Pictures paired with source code

- - -

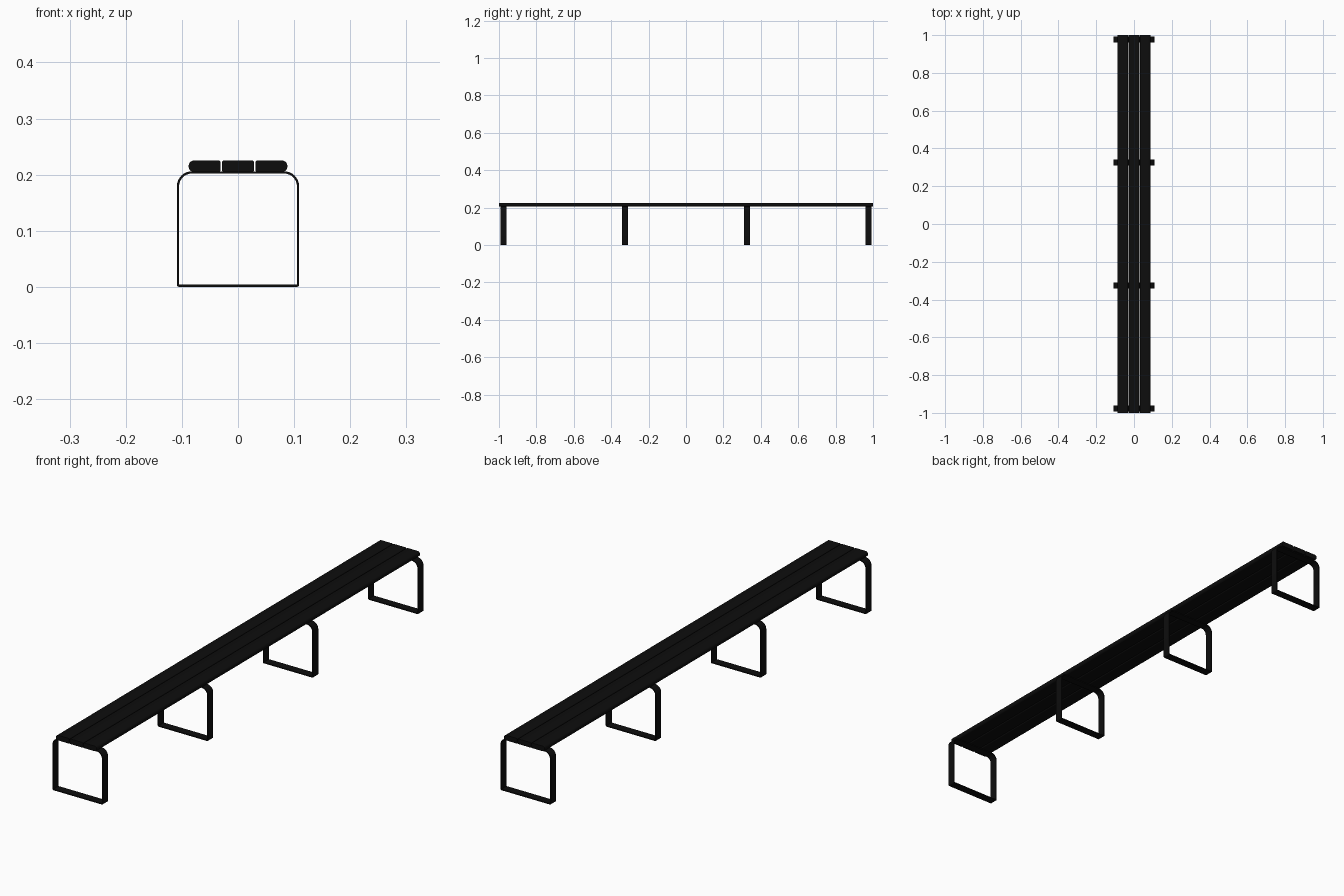
import bpy, bmesh, math

if "Cube" in bpy.data.objects:
    bpy.data.objects.remove(bpy.data.objects["Cube"])

black = bpy.data.materials.new("matte black")
black.diffuse_color = (0.004, 0.004, 0.004, 1)
black.use_nodes = True
black.node_tree.nodes["Principled BSDF"].inputs["Base Color"].default_value = black.diffuse_color


def rounded(x0, x1, z0, z1, radii, seg):
    """Rounded rectangle; radii run bottom left, bottom right, top right, top left."""
    bl, br, tr, tl = radii
    corners = [(x0 + bl, z0 + bl, bl, 180), (x1 - br, z0 + br, br, 270),
               (x1 - tr, z1 - tr, tr, 0), (x0 + tl, z1 - tl, tl, 90)]
    pts = []
    for cx, cz, r, start in corners:
        for i in range(seg + 1):
            a = math.radians(start + 90 * i / seg)
            pts.append((cx + r * math.cos(a), cz + r * math.sin(a)))
    return pts


def finish(name, bm):
    bmesh.ops.recalc_face_normals(bm, faces=bm.faces)
    mesh = bpy.data.meshes.new(name)
    bm.to_mesh(mesh)
    bm.free()
    mesh.materials.append(black)
    ob = bpy.data.objects.new(name, mesh)
    bpy.context.collection.objects.link(ob)
    bpy.context.view_layer.objects.active = ob
    ob.select_set(True)
    bpy.ops.object.shade_smooth_by_angle(angle=math.radians(35))
    ob.select_set(False)


def ring(bm, pts, y):
    return [bm.verts.new((x, y, z)) for x, z in pts]


def bridge(bm, a, b):
    n = len(a)
    for i in range(n):
        bm.faces.new((a[i], a[(i + 1) % n], b[(i + 1) % n], b[i]))


# Seat slats: the outer edges of the side slats are more rounded
SMALL, BIG = 0.003, 0.009
for name, x0, x1, radii in [
        ("left_slat", -0.088, -0.031, (BIG, SMALL, SMALL, BIG)),
        ("middle_slat", -0.0285, 0.0285, (SMALL,) * 4),
        ("right_slat", 0.031, 0.088, (SMALL, BIG, BIG, SMALL))]:
    bm = bmesh.new()
    pts = rounded(x0, x1, 0.205, 0.225, radii, 5)
    front, back = ring(bm, pts, -1), ring(bm, pts, 1)
    bridge(bm, front, back)
    bm.faces.new(front)
    bm.faces.new(back)
    finish(name, bm)

# Flat-bar leg loops: wide bends at the top, tight ones at the floor
T = 0.004
outer = rounded(-0.109, 0.109, 0, 0.206, (0.004, 0.004, 0.027, 0.027), 8)
inner = rounded(-0.109 + T, 0.109 - T, T, 0.206 - T, (0.001, 0.001, 0.023, 0.023), 8)
for i, y in enumerate((-0.976, -0.325, 0.325, 0.976)):
    bm = bmesh.new()
    rings = [ring(bm, p, y + d) for p, d in
             ((outer, -0.016), (outer, 0.016), (inner, 0.016), (inner, -0.016))]
    for k in range(4):
        bridge(bm, rings[k], rings[(k + 1) % 4])
    finish(f"leg_frame_{i + 1}", bm)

- - -

## [WHAT YOU SHOULD DO]
Going through the entries above, count the lines that include "black" and state only the result.

## [ANSWER FOR THIS EXERCISE]
5